They must have figured no one would be paying attention, so they could take out their dislike of Statistics Canada when no one was looking – a dislike grounded in their blinkered belief that the agency collects facts that are then used by pressure groups, often of the social activist variety, that want more and bigger government.
Canadian civic society immediately smelled a rat. At last count – the figures are provided by the redoubtable retired professor William Stanbury – more than 200 groups and institutions publicly oppose the Harper policy, while three support it.
The three are fringe, right-wing institutions: the Fraser Institute, the Canadian Taxpayers Federation and the National Citizens Coalition, the little organization for which Stephen Harper himself once toiled in a Calgary office of two people (himself and a secretary). There've been a few supportive, far-right media shills, of course. But that's been it. ...Canadians witnessed the disgusting spectacle of careerist ministers – Industry's Tony Clement in the lead – tap dancing to the Prime Minister's tune. Their justification for dispensing with the long form – the best chance of getting the most accurate data – was a mélange of distortions, misrepresentations and exaggerations of so gross a kind that Canadians recoiled in indignation. ...
Such are the consequences of having people in government who live in a world of political spin and who prefer ideology over data – who claim, for example, that statistics showing a decline in crime rates are not reliable because they don't fit the government's "tough on crime" agenda, or who say the situation in Afghanistan is improving despite the fact that the past two months have been the most violent since the war began.

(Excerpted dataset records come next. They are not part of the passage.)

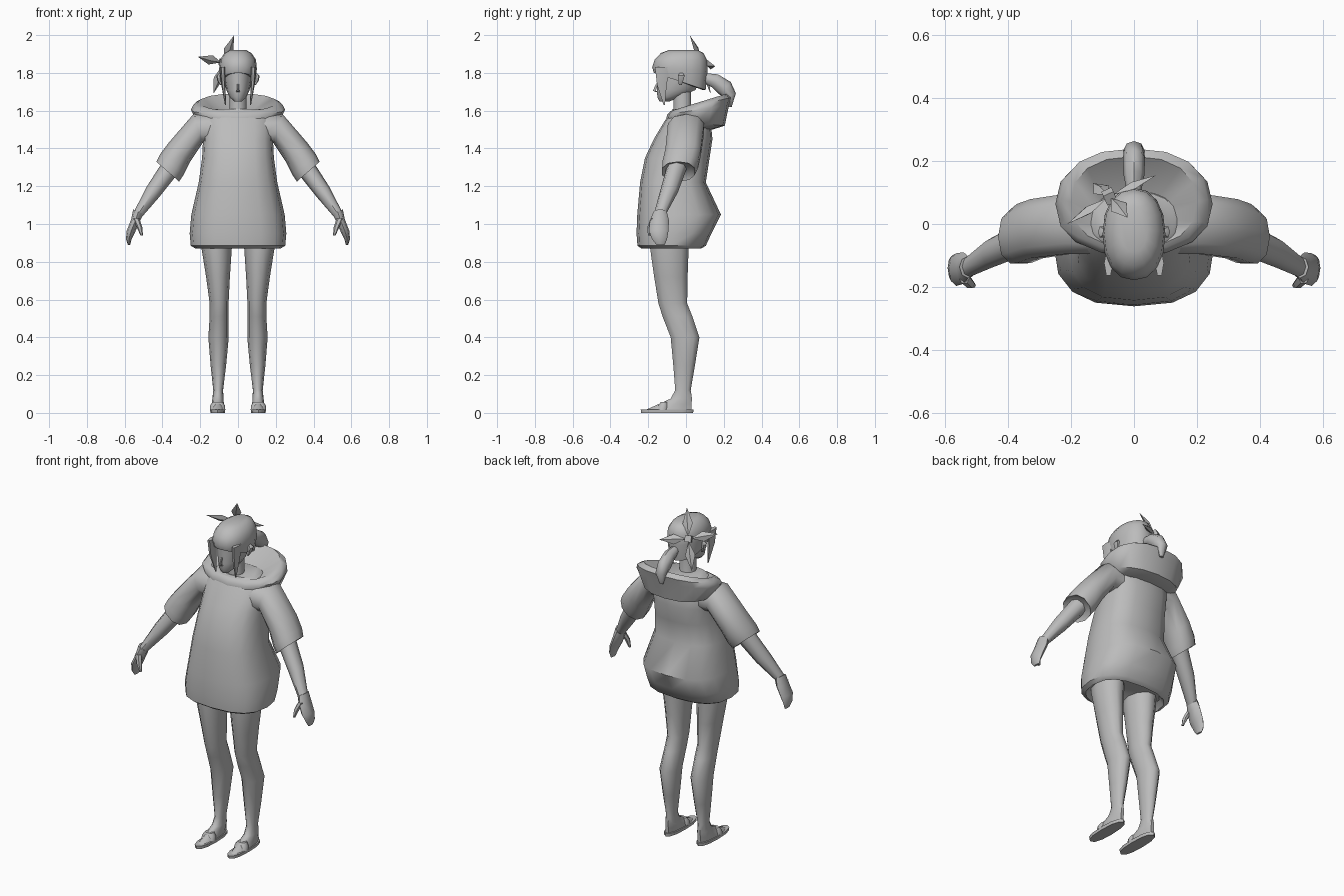
import bpy, bmesh, math
from mathutils import Vector

grey = bpy.data.materials.new("plain_grey")
grey.diffuse_color = (0.5, 0.5, 0.5, 1)


def finish(name, bm, mirror=False, angle=50):
    bmesh.ops.recalc_face_normals(bm, faces=bm.faces)
    me = bpy.data.meshes.new(name)
    bm.to_mesh(me)
    bm.free()
    me.materials.append(grey)
    ob = bpy.data.objects.new(name, me)
    bpy.context.collection.objects.link(ob)
    if mirror:
        ob.modifiers.new("mirror", 'MIRROR').use_clip = False
    bpy.ops.object.select_all(action='DESELECT')
    ob.select_set(True)
    bpy.context.view_layer.objects.active = ob
    bpy.ops.object.shade_smooth_by_angle(angle=math.radians(angle))
    return ob


def loft(name, sections, n=10, power=2.0, mirror=False, caps=(True, True)):
    """Sections: x, y, z, width radius, depth radius, [tilt in xz], [rise along depth]."""
    bm = bmesh.new()
    rings = []
    for s in sections:
        x, y, z, ru, rv, tilt, rise = (tuple(s) + (0, 0))[:7]
        t = math.radians(tilt)
        u = Vector((math.cos(t), 0, math.sin(t))) * ru
        v = Vector((0, rv, rise))
        ring = []
        for i in range(n):
            a = 2 * math.pi * i / n
            c, d = (math.copysign(abs(f) ** (2 / power), f) for f in (math.cos(a), math.sin(a)))
            ring.append(bm.verts.new(Vector((x, y, z)) + u * c + v * d))
        rings.append(ring)
    for a, b in zip(rings, rings[1:]):
        for i in range(n):
            j = (i + 1) % n
            bm.faces.new((a[i], a[j], b[j], b[i]))
    if caps[0]:
        bm.faces.new(rings[0])
    if caps[1]:
        bm.faces.new(rings[-1])
    return finish(name, bm, mirror)


# Jacket: height, half width, front, back
jacket = [(.90, .20, -.21, .06), (.87, .225, -.235, .08), (.885, .25, -.257, .105),
          (.95, .256, -.262, .135), (1.05, .247, -.258, .185), (1.22, .208, -.243, .105),
          (1.35, .19, -.217, .125), (1.45, .185, -.17, .14), (1.55, .19, -.11, .13),
          (1.61, .13, -.07, .10)]
loft("jacket", [(0, (f + b) / 2, z, w, (b - f) / 2) for z, w, f, b in jacket], 16, 2.6)

# Hood lying open round the neck: half width, front, back, front height, back height
hood = [(.17, -.10, .14, 1.53, 1.50), (.215, -.105, .205, 1.55, 1.52), (.25, -.10, .228, 1.58, 1.63),
        (.235, -.085, .24, 1.595, 1.67), (.20, -.075, .215, 1.60, 1.69), (.10, -.06, .10, 1.57, 1.60)]
loft("hood", [(0, (f + b) / 2, (zf + zb) / 2, w, (b - f) / 2, 0, (zb - zf) / 2)
              for w, f, b, zf, zb in hood], 16, 2.3)

# Sleeves and arms
loft("sleeve", [(.12, 0, 1.50, .085, .10, 88), (.212, 0, 1.505, .08, .10, 72),
                (.31, -.015, 1.38, .076, .098, 42), (.35, -.03, 1.315, .083, .098, 41),
                (.372, -.04, 1.277, .08, .09, 41), (.36, -.04, 1.29, .06, .07, 41)],
     10, 2.3, mirror=True)
loft("forearm", [(.35, -.045, 1.31, .052, .055, 40), (.45, -.09, 1.17, .043, .048, 38),
                 (.527, -.137, 1.055, .026, .033, 30)], 8, mirror=True)
loft("hand", [(.528, -.137, 1.065, .03, .035, 25), (.542, -.14, 1.02, .024, .05, 10),
              (.565, -.145, .965, .024, .052), (.578, -.14, .92, .015, .04),
              (.577, -.135, .89, .006, .022)], 8, mirror=True)
loft("thumb", [(.54, -.17, 1.03, .018, .02), (.522, -.19, .985, .015, .016),
               (.51, -.195, .94, .007, .008)], 6, mirror=True)

# Legs run down into the feet
loft("leg", [(.112, -.085, .95, .08, .11), (.113, -.088, .87, .08, .107), (.106, -.08, .72, .063, .093),
             (.1, -.07, .58, .05, .08), (.1, -.045, .51, .05, .083), (.103, -.005, .40, .054, .08),
             (.104, -.01, .25, .041, .06), (.105, -.016, .12, .026, .043),
             (.106, -.025, .075, .03, .06), (.107, -.06, .045, .032, .093),
             (.108, -.09, .018, .034, .125)], 10, mirror=True)
loft("sandal_sole", [(.108, -.1, 0, .038, .138), (.108, -.1, .018, .04, .14)], 12, 2.4, mirror=True)
loft("sandal_strap", [(.108, -.125, .015, .041, .032), (.108, -.12, .04, .039, .026),
                      (.108, -.115, .058, .026, .02)], 10, 2.6, mirror=True)

# Neck, face and ears
loft("neck", [(0, -.01, 1.53, .06, .06), (0, -.02, 1.60, .046, .048),
              (0, -.02, 1.75, .044, .05)], 10)
loft("face", [(0, -.115, 1.648, .02, .025), (0, -.09, 1.672, .045, .063),
              (0, -.052, 1.71, .062, .105), (0, -.038, 1.77, .074, .118),
              (0, -.035, 1.84, .078, .125)], 14)
loft("nose", [(0, -.153, 1.70, .012, .012), (0, -.168, 1.705, .007, .009),
              (0, -.152, 1.745, .004, .006)], 6)
loft("ear", [(.088, -.03, 1.735, .006, .008), (.1, -.028, 1.76, .01, .016),
             (.103, -.025, 1.785, .012, .02), (.094, -.025, 1.80, .006, .01)], 6, mirror=True)

# Hair: cap, side locks, ponytail
loft("hair_cap", [(0, -.033, 1.755, .075, .12, 0, -.045), (0, -.033, 1.755, .089, .137, 0, -.045),
                  (0, -.032, 1.82, .1, .147, 0, -.01), (0, -.028, 1.87, .095, .138),
                  (0, -.02, 1.905, .072, .113), (0, -.015, 1.921, .042, .075)], 16, 2.2)
loft("side_lock", [(.081, -.125, 1.83, .014, .045), (.078, -.128, 1.74, .011, .03),
                   (.066, -.115, 1.63, .003, .004)], 6, mirror=True)
loft("ponytail", [(0, .09, 1.775, .02, 0, 0, .025), (0, .155, 1.757, .033, .015, 0, .035),
                  (0, .205, 1.72, .035, .032, 0, .032), (0, .237, 1.68, .033, .027, 0, .012),
                  (0, .232, 1.62, .012, .01)], 8)

# Four-petal hair ornament
centre = Vector((-.078, .088, 1.853))
tips = [Vector(t) for t in ((-.212, 0, 1.885), (-.02, .02, 2.0), (.07, .155, 1.835), (-.13, .13, 1.69))]
normal = (tips[0] - tips[2]).cross(tips[1] - tips[3]).normalized()
bm = bmesh.new()
for tip in tips:
    d = tip - centre
    side = normal.cross(d).normalized() * .028
    mid = centre + d * .5
    belt = [bm.verts.new(mid + o) for o in (side, normal * .014, -side, -normal * .014)]
    for end in (centre + d * .08, tip):
        e = bm.verts.new(end)
        for i in range(4):
            bm.faces.new((belt[i], belt[(i + 1) % 4], e))
finish("ornament_petals", bm, angle=30)
bm = bmesh.new()
bmesh.ops.create_cube(bm, size=.036)
bmesh.ops.rotate(bm, verts=bm.verts, matrix=normal.to_track_quat('Z', 'Y').to_matrix())
bmesh.ops.translate(bm, verts=bm.verts, vec=centre)
finish("ornament_knot", bm, angle=30)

The census debate, so provocative and so needless but for the exigencies of ideology, roused civic society as few decisions have done in recent decades. The census will lodge itself in a corner of the electorate's collective memory as a talisman for what the Harperites might do if given a freer rein and, as such, has ruined what little chance they had of achieving a majority.
Read the whole thing. He has written a few strongly worded critiques on the Conservatives recently (such as this) but not so full of disdain. This could very well be catastrophic for Harper.
Why? Because the margin by which they achieved government is so thin. It is also the way in which they reached their seat total. It was not done on the basis of attracting new voters. It was the result of getting traditional Liberal voters to stay home. I covered this topic in this series of posts after the 2008 election. If opinion leaders for the centre-right such as Simpson solidify the image of Harper has a dangerous ideologue and convinces all those stay at homes to vote this time, Mr. Angry is done.